Not quite. In return for having their track additionally promoted thus, the artist will be expected to accept a “promotional recording royalty rate”. Translation: they’ll probably make even less money (and Spotify will make more) on their very best tracks, in the hope of hitting the jackpot with their album filler. The Pennsylvania election team are now working around the clock to count the number of decimal places in this new royalty rate, and hope to announce the result by Christmas.
Many have cried “payola” at this – the act of paying for promotion on a seemingly impartial platform, giving the best-funded acts and products a disproportionate advantage – but it’s worse than that. It’s another stride in music’s furious race to the poverty-striken bottom.
First of all, it’s a move that once again ignores the fact that streaming isn’t (as Spotify would have us believe) merely a promotional tool identical to radio, which directs the fan to other income streams for the artist (and pays far better for the privilege). It’s a replacement for many of those income streams, particularly album and download sales. When the listener can choose to hear a track as many times as they like at their leisure – tantamount to, well, ‘owning’ it in essence – it stops being ‘promotional’ and starts being, y’know, the actual product. Tesco might just as well argue that they should pay Haribo less for their Goldbears multi-packs because they’re basically just adverts for Starmix.

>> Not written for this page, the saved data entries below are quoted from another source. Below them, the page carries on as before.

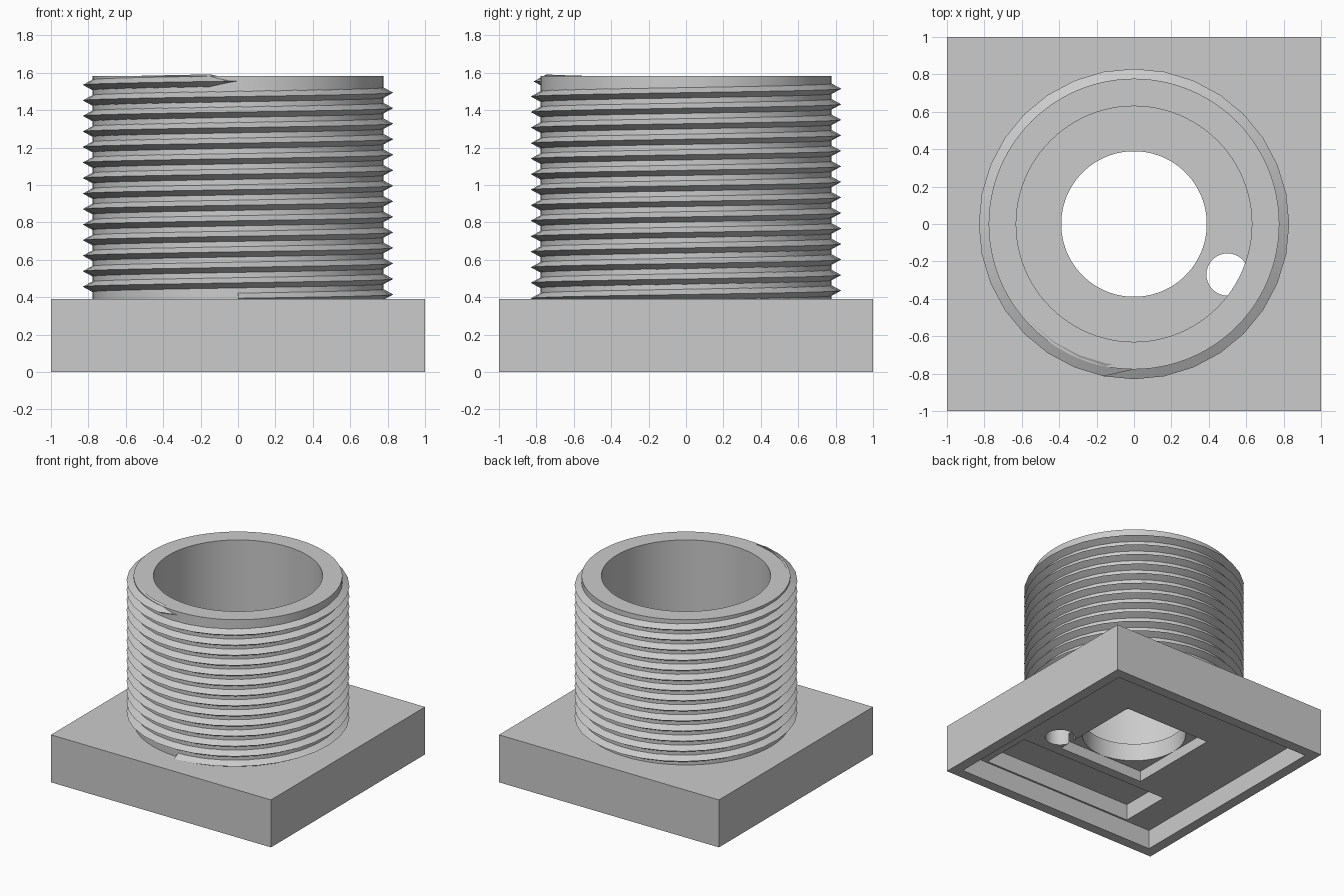
import bpy, bmesh, math

old = bpy.data.objects.get("Cube")
if old:
    bpy.data.objects.remove(old, do_unlink=True)

BASE_TOP, TOP = 0.39, 1.583
BORE, TUBE_IN, ROOT, CREST = 0.39, 0.63, 0.777, 0.83

grey = bpy.data.materials.new("plain_grey")
grey.use_nodes = True
grey.diffuse_color = (0.6, 0.6, 0.6, 1)
grey.node_tree.nodes["Principled BSDF"].inputs["Base Color"].default_value = (0.6, 0.6, 0.6, 1)


def finish(name, bm):
    bmesh.ops.recalc_face_normals(bm, faces=bm.faces)
    mesh = bpy.data.meshes.new(name)
    bm.to_mesh(mesh)
    bm.free()
    mesh.materials.append(grey)
    ob = bpy.data.objects.new(name, mesh)
    bpy.context.collection.objects.link(ob)
    return ob


def activate(ob):
    bpy.ops.object.select_all(action='DESELECT')
    ob.select_set(True)
    bpy.context.view_layer.objects.active = ob


def box(name, x0, x1, y0, y1, z0, z1):
    bm = bmesh.new()
    bmesh.ops.create_cube(bm, size=1)
    for v in bm.verts:
        v.co.x = x1 if v.co.x > 0 else x0
        v.co.y = y1 if v.co.y > 0 else y0
        v.co.z = z1 if v.co.z > 0 else z0
    return finish(name, bm)


def drill(name, x, y, radius, segments):
    bm = bmesh.new()
    bmesh.ops.create_cone(bm, cap_ends=True, segments=segments,
                          radius1=radius, radius2=radius, depth=2)
    bmesh.ops.translate(bm, vec=(x, y, 0), verts=bm.verts)
    return finish(name, bm)


def sweep(name, sections, closed):
    """Skin a list of (angle, [(radius, height), ...]) sections around z."""
    bm = bmesh.new()
    rows = [[bm.verts.new((r * math.cos(a), r * math.sin(a), z)) for r, z in pts]
            for a, pts in sections]
    n = len(rows[0])
    pairs = list(zip(rows, rows[1:]))
    if closed:
        pairs.append((rows[-1], rows[0]))
    else:
        bm.faces.new(rows[0])
        bm.faces.new(rows[-1])
    for p, q in pairs:
        for i in range(n):
            j = (i + 1) % n
            bm.faces.new((p[i], p[j], q[j], q[i]))
    ob = finish(name, bm)
    activate(ob)
    bpy.ops.object.shade_smooth_by_angle(angle=math.radians(30))
    return ob


# Square base, hollowed from below
base = box("square_base", -1, 1, -1, 1, 0, BASE_TOP)
cutters = [
    box("underside_recess", -0.915, 0.915, -0.915, 0.915, -0.2, 0.157),
    box("square_pocket", -0.39, 0.39, -0.39, 0.39, -0.3, 0.245),
    box("long_slot", -0.685, 0.685, -0.9, -0.47, -0.4, 0.29),
    drill("centre_bore", 0, 0, BORE - 0.001, 96),
    drill("cable_hole", 0.5, -0.27, 0.113, 32),
]
activate(base)
for cutter in cutters:
    mod = base.modifiers.new(cutter.name, 'BOOLEAN')
    mod.operation = 'DIFFERENCE'
    mod.solver = 'EXACT'
    mod.object = cutter
    cutter.hide_render = True
    bpy.ops.object.modifier_apply(modifier=mod.name)
for cutter in cutters:
    bpy.data.objects.remove(cutter, do_unlink=True)
activate(base)
bpy.ops.object.shade_smooth_by_angle(angle=math.radians(30))

# Open tube standing on the base
wall = [(TUBE_IN, BASE_TOP), (ROOT, BASE_TOP), (ROOT, TOP), (TUBE_IN, TOP)]
sweep("tube_wall", [(math.tau * i / 96, wall) for i in range(96)], True)

# Right-handed screw thread, starting and ending at the front
TURNS, STEPS, PITCH, START = 14, 32, 0.083, 0.394
sections = []
for i in range(TURNS * STEPS + 1):
    angle = -math.pi / 2 + math.tau * i / STEPS
    z = START + PITCH * i / STEPS
    half, crest = 0.038, CREST
    if i == TURNS * STEPS:  # run-out tip
        half, crest = 0.002, ROOT
    sections.append((angle, [(0.76, z - half), (crest, z), (0.76, z + half)]))
sweep("screw_thread", sections, False)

And then you consider the deluge factor. Since it costs the artist nothing to turn on the higher profile/reduced rate feature on a track, and Spotify will inevitably trumpet it as a raging success when it helps break an artist or two, what happens when it becomes ‘essential’ common practice for every act? When everybody does it, Spotify is swamped with millions upon millions of Discovery Mode tracks competing for the same amount of recommendations and it no longer gives the artist any more of a meaningful promotional leg-up than they have right now? Why, then musicians are scrabbling just as hard for attention as they are today, but everyone’s earning even less from their best and most popular songs. Cue Discovery Mode Plus, for a wafer-thin extra fee.
At a time when musicians are struggling more than ever, and streaming and download platforms are pivoting away from music towards more profitable podcasts, there’s a real sense of exploitation about Discovery Mode, of rinsing music for all its worth before dumping it on the back burner to sputter itself out. But as proved by the popular monthly Bandcamp Fridays during lockdown – when the digital platform waives its share of sales to the tune of $20 million extra going to the artists this year – the appetite is there for a fairer alternative. And a death-of-MySpace level shift is well overdue, not least because, at time of writing, British Gas continues to refuse to set up direct debits in heart emojis.